◆ **Data to examine**
•••••
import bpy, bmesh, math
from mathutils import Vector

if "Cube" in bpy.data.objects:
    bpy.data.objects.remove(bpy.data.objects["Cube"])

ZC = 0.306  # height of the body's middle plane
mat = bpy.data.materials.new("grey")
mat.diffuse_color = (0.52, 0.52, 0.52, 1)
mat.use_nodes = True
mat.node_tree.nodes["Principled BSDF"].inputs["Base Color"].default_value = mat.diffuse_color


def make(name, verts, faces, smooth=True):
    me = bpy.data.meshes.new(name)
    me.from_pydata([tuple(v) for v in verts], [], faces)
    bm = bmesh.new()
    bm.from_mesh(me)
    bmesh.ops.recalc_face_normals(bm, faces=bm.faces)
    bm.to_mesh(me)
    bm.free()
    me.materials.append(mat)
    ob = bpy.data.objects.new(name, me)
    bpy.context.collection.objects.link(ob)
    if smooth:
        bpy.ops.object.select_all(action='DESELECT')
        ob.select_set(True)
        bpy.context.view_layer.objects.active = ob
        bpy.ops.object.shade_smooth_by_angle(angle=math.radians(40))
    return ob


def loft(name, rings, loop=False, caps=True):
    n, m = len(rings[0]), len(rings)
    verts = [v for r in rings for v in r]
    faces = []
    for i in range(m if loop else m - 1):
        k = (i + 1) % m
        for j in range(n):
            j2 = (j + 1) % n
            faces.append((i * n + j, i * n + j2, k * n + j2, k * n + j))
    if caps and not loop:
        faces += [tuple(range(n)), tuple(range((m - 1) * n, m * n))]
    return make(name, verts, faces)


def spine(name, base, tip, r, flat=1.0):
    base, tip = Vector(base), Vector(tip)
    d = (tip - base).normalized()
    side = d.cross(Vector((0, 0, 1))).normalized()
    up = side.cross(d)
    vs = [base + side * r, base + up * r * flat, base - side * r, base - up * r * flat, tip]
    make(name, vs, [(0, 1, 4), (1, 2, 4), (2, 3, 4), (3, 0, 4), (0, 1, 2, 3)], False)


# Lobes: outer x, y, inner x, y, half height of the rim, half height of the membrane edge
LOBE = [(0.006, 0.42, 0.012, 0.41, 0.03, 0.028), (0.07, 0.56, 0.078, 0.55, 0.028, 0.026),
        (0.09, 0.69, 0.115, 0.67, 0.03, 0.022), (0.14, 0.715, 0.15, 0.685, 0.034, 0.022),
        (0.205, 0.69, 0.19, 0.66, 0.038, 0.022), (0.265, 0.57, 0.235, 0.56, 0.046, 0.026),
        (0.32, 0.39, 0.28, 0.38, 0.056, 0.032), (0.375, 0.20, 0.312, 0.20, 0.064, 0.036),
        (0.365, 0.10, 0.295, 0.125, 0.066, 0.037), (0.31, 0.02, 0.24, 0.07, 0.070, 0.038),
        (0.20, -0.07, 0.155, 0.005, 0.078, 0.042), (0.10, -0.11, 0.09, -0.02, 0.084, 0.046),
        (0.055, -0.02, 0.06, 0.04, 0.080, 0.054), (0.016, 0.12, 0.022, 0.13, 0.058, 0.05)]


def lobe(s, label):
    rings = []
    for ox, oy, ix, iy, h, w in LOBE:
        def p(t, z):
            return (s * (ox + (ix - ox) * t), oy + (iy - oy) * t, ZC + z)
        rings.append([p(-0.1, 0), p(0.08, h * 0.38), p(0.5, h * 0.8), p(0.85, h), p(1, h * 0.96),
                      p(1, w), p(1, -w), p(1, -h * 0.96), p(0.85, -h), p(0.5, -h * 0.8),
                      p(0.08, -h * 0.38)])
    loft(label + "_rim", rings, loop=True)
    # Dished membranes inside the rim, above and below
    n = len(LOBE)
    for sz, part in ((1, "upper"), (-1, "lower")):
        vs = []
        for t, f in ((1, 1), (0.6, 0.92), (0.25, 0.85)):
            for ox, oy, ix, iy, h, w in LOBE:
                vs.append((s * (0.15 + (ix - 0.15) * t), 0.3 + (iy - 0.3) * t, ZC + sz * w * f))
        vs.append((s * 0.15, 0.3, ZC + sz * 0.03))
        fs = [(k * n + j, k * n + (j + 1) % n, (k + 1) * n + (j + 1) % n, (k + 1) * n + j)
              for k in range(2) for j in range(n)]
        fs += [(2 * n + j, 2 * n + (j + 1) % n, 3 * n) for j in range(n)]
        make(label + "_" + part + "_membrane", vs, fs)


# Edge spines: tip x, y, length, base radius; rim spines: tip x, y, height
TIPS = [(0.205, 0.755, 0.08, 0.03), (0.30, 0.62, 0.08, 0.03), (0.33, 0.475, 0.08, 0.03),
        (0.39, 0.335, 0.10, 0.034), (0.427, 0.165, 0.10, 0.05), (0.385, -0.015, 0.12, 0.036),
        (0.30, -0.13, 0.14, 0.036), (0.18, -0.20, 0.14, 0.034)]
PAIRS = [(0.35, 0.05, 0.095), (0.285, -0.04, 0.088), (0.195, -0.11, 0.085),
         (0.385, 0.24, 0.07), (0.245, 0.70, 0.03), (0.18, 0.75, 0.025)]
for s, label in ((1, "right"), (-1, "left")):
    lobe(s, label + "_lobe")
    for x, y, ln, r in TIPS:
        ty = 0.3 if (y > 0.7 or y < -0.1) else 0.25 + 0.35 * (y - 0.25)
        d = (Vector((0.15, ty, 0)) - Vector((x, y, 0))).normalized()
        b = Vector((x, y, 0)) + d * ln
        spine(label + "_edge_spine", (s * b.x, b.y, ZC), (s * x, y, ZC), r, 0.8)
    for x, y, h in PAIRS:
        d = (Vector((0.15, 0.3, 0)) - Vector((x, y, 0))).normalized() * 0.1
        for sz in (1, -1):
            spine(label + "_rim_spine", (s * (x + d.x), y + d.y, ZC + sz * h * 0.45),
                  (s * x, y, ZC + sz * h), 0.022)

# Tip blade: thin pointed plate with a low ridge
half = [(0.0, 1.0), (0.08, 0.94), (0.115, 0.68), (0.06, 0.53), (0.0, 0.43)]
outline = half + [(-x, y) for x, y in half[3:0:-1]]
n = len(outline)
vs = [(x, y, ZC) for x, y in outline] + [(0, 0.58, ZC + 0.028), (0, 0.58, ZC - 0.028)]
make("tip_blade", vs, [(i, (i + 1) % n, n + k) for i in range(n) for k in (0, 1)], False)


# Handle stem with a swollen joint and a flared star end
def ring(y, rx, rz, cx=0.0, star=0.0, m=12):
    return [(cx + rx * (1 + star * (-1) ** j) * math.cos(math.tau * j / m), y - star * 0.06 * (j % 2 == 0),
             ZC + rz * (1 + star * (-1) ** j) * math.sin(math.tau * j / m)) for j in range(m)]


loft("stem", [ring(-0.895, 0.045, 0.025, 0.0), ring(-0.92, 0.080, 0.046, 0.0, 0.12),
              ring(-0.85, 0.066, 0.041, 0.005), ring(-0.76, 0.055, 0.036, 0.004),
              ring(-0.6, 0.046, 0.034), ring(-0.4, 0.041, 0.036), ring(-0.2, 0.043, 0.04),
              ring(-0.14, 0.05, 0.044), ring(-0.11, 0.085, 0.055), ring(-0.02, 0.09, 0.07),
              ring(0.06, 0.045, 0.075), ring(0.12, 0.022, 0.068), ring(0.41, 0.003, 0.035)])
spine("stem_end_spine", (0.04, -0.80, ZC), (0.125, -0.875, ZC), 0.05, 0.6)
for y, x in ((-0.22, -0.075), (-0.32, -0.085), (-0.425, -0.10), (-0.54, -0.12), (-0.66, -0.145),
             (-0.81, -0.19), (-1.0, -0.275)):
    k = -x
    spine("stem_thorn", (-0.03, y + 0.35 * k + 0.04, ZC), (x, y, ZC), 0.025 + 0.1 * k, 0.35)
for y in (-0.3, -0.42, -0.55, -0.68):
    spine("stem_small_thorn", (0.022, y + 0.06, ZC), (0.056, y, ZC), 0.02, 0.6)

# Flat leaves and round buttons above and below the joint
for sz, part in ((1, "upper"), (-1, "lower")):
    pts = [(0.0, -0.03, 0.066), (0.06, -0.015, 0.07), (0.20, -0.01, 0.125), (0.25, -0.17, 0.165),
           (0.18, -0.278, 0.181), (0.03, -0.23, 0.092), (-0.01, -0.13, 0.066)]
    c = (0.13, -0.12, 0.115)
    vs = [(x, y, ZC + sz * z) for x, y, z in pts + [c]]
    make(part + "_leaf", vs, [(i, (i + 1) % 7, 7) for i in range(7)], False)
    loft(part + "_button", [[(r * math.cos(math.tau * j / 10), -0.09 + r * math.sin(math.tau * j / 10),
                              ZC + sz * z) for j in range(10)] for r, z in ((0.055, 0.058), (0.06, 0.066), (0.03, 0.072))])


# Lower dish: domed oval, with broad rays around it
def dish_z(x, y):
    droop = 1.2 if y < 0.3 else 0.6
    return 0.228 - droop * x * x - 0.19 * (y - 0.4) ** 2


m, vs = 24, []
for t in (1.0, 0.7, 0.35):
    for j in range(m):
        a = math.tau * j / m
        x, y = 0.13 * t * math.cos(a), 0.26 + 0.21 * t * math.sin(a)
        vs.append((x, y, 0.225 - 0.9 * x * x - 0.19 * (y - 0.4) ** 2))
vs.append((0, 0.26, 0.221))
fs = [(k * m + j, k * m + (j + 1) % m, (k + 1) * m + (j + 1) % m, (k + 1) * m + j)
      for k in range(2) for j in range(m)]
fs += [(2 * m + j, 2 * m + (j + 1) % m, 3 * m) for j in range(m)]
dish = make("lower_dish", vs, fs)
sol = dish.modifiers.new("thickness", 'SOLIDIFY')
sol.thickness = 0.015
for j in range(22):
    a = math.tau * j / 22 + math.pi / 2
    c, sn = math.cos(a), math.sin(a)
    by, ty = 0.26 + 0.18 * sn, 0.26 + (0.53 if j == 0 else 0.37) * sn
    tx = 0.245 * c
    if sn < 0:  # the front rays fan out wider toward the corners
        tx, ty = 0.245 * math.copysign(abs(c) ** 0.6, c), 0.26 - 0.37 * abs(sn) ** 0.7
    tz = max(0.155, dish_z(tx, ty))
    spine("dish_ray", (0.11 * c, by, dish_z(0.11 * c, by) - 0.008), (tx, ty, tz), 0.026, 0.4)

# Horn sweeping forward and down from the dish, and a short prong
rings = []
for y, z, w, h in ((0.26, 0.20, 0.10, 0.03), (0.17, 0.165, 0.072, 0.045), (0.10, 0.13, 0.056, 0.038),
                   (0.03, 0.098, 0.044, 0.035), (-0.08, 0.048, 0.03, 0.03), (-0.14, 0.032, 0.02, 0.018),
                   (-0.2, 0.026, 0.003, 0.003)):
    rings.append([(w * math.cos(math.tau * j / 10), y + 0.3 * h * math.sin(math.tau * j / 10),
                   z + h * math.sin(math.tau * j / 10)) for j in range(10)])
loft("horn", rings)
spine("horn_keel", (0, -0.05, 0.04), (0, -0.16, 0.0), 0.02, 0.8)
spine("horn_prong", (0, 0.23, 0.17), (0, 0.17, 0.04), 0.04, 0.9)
•••••
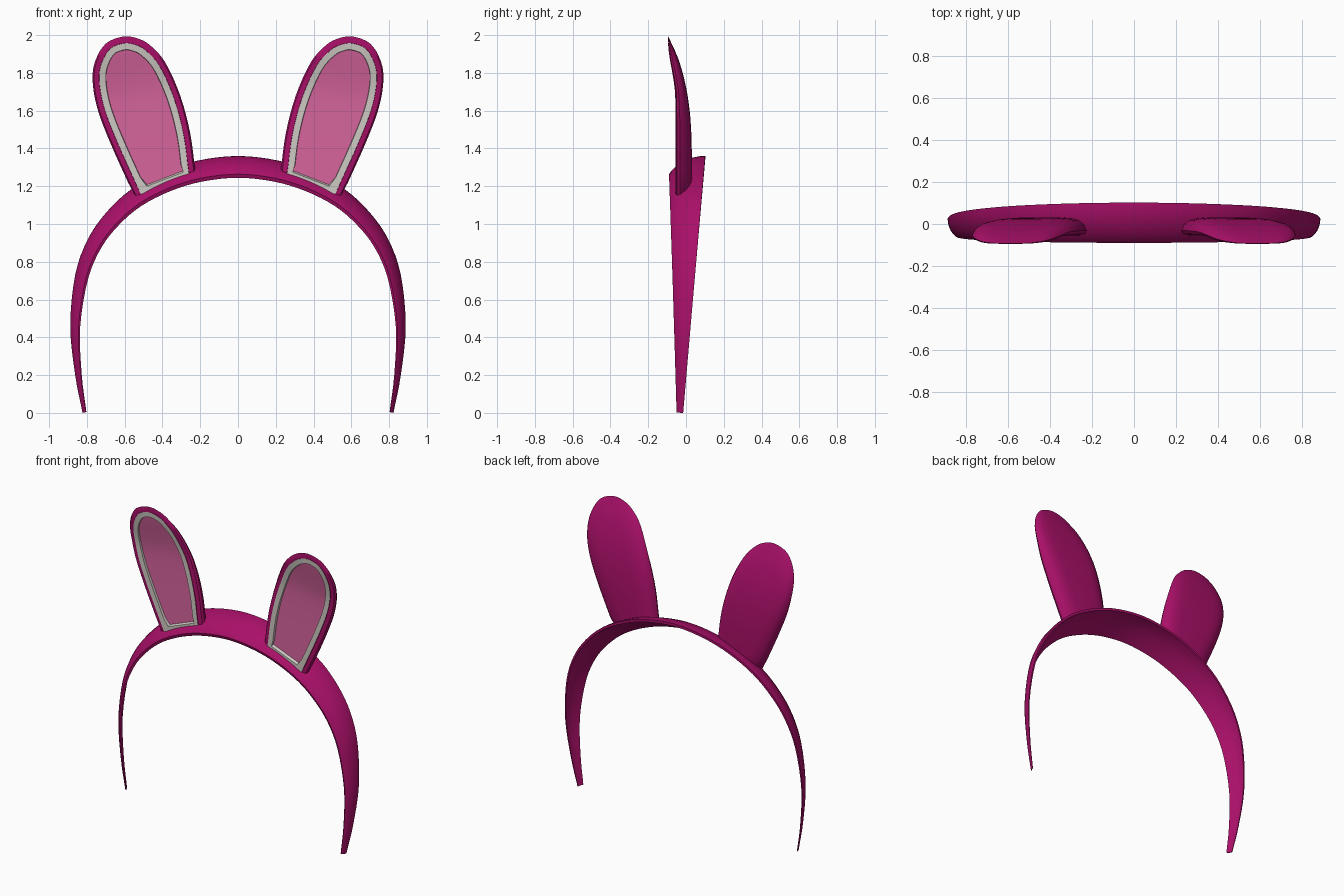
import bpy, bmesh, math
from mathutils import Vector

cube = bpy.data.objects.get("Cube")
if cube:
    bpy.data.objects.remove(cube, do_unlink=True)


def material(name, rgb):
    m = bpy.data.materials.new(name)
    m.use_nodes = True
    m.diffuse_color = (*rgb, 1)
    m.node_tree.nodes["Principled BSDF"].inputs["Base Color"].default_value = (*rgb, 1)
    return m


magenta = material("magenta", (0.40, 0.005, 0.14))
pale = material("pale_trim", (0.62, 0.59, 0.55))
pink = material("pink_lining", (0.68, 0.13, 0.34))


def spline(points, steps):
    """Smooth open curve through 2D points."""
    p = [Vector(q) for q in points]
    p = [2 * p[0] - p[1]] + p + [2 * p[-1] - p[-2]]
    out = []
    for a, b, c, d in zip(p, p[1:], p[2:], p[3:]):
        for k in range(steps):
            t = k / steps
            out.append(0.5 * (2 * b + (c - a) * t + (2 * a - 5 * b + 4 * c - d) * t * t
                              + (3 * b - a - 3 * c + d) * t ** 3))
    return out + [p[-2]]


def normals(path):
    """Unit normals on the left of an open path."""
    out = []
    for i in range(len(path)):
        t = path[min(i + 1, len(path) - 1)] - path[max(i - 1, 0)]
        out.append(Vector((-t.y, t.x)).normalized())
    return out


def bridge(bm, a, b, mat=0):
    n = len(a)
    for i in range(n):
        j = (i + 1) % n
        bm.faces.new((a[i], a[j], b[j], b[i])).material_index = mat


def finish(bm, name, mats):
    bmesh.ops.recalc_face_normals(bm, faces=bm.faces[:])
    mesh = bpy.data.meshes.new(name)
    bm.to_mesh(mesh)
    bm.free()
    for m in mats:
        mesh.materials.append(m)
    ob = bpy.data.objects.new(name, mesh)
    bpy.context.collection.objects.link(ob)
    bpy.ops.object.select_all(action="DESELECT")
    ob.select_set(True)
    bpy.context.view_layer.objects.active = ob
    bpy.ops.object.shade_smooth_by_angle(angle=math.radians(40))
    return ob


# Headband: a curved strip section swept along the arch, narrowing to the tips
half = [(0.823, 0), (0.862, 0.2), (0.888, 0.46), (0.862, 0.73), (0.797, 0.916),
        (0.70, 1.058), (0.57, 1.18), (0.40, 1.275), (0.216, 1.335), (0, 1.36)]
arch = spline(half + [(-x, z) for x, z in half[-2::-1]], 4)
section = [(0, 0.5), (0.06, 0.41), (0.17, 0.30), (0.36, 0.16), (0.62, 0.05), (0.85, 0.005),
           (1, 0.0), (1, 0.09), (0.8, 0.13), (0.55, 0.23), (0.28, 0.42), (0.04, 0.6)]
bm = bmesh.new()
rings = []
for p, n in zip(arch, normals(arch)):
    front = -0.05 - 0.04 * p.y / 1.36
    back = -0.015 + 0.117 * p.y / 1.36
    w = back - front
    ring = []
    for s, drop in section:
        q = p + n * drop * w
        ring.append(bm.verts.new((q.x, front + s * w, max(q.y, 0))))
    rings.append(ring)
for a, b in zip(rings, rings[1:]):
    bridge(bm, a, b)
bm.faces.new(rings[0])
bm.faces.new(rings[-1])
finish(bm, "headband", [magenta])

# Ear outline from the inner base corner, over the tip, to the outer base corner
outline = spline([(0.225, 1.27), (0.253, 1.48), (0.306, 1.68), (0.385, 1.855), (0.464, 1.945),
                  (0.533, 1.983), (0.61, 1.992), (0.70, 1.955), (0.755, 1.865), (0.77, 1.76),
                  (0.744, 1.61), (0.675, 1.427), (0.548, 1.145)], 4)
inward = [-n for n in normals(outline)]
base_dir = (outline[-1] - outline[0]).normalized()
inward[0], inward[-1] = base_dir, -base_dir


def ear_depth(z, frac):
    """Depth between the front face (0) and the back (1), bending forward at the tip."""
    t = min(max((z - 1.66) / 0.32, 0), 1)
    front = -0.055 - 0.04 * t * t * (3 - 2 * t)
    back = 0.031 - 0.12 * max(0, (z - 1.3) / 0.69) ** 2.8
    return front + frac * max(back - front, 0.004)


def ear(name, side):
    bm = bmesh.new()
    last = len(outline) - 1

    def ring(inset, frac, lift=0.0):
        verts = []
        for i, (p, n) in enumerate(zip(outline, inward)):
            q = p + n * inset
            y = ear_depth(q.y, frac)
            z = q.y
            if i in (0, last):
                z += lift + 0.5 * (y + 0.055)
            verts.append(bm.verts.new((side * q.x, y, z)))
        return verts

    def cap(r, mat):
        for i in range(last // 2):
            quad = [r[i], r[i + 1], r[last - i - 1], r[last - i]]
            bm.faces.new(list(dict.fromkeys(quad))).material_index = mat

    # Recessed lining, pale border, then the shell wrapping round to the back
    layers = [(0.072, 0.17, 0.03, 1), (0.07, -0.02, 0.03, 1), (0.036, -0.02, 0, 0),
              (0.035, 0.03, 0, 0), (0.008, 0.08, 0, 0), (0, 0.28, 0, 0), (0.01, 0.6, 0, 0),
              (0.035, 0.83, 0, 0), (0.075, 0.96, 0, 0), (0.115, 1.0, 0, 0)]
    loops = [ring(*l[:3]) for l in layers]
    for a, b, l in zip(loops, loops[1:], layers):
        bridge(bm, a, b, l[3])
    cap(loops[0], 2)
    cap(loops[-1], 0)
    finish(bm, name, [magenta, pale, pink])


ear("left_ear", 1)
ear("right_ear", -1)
•••••
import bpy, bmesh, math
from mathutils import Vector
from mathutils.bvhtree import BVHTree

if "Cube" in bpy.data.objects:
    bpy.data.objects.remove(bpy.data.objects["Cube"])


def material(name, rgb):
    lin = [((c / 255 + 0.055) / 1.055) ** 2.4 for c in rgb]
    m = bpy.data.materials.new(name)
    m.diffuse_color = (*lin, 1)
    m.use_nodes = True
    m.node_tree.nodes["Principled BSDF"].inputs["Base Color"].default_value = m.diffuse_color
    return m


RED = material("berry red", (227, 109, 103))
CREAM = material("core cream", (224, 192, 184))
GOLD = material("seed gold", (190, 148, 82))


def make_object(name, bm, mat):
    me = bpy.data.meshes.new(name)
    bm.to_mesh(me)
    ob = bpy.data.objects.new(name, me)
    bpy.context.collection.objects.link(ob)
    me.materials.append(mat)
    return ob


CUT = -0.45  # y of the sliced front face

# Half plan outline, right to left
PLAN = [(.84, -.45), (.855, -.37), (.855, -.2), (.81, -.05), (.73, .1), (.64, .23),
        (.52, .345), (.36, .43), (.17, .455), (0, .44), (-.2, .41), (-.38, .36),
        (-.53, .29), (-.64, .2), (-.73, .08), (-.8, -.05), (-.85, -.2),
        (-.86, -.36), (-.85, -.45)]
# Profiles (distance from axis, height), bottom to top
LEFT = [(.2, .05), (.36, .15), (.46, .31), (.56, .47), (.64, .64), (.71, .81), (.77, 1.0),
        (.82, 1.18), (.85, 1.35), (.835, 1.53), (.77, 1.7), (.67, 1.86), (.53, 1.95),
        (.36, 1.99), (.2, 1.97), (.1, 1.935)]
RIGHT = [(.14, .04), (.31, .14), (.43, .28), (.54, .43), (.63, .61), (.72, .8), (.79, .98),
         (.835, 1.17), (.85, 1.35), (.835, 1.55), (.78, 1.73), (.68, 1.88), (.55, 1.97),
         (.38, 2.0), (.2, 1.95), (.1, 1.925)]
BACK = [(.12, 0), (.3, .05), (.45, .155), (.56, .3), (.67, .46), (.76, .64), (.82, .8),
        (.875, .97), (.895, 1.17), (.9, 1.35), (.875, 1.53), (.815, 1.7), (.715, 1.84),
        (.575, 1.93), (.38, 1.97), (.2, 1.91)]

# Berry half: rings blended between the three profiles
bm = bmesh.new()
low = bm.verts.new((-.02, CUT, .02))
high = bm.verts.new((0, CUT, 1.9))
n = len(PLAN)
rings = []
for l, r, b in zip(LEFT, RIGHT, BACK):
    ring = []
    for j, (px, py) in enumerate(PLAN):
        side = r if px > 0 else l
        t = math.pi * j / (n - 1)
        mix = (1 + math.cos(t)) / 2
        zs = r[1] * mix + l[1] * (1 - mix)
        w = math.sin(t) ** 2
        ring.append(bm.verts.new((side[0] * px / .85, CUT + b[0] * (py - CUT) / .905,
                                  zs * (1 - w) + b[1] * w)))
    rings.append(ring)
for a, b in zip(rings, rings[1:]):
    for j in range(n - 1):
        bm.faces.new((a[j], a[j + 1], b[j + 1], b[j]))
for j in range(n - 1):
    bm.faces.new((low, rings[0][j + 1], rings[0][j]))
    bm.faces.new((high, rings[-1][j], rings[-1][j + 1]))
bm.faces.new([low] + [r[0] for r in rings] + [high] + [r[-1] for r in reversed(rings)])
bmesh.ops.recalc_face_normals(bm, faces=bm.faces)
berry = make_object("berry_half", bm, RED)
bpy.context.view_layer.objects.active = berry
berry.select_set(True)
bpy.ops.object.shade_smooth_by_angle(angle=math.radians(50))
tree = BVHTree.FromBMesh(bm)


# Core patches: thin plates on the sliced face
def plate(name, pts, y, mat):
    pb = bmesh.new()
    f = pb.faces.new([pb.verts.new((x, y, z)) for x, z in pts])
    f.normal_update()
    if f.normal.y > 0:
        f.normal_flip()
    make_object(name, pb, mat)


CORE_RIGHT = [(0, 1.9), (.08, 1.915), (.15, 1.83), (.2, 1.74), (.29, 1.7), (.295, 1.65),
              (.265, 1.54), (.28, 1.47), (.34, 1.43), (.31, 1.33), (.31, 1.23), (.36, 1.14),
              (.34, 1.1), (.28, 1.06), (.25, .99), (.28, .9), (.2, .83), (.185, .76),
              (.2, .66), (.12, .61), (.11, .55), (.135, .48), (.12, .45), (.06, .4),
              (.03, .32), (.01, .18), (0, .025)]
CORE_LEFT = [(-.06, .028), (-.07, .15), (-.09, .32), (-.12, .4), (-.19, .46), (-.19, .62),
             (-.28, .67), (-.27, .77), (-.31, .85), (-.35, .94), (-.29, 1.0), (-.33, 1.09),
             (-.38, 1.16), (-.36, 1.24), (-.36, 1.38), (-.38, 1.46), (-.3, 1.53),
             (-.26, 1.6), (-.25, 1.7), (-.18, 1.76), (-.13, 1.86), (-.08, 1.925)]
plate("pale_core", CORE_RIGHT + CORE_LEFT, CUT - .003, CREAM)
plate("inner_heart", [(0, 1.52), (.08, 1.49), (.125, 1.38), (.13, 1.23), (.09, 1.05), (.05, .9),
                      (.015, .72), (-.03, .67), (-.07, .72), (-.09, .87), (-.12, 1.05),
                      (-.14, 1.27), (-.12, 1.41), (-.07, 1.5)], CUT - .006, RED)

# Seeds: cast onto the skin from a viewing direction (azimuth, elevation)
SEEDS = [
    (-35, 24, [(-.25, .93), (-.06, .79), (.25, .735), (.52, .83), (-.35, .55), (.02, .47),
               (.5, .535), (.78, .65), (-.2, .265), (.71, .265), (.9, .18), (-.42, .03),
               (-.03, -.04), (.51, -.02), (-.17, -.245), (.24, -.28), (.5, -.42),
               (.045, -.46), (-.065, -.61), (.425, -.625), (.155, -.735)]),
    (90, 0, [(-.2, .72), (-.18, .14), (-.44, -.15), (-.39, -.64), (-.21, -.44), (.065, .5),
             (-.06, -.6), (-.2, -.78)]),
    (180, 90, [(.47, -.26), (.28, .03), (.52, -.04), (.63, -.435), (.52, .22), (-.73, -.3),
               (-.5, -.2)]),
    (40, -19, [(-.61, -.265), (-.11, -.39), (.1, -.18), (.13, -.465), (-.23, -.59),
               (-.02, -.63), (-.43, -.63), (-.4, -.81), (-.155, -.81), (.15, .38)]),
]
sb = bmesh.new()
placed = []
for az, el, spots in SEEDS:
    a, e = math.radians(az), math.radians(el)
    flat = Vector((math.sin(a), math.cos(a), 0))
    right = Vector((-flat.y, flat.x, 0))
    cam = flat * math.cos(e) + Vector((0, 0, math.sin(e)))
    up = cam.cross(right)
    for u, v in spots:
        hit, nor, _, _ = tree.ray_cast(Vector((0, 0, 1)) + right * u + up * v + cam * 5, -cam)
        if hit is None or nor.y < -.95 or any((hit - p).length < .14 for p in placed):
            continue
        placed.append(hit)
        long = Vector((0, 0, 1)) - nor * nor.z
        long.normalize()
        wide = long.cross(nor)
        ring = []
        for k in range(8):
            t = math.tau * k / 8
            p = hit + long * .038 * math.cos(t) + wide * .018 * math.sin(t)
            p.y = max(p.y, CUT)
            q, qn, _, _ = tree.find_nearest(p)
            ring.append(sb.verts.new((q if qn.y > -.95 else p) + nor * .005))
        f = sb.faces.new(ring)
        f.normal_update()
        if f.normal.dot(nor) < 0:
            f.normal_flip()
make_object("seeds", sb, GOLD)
•••••
◆ **Prompt**
Scan the listing for the word "outline". Copy every line in which it appears.

◆ **Expected answer**
outline = half + [(-x, y) for x, y in half[3:0:-1]]
n = len(outline)
vs = [(x, y, ZC) for x, y in outline] + [(0, 0.58, ZC + 0.028), (0, 0.58, ZC - 0.028)]
# Ear outline from the inner base corner, over the tip, to the outer base corner
outline = spline([(0.225, 1.27), (0.253, 1.48), (0.306, 1.68), (0.385, 1.855), (0.464, 1.945),
inward = [-n for n in normals(outline)]
base_dir = (outline[-1] - outline[0]).normalized()
    last = len(outline) - 1
        for i, (p, n) in enumerate(zip(outline, inward)):
# Half plan outline, right to left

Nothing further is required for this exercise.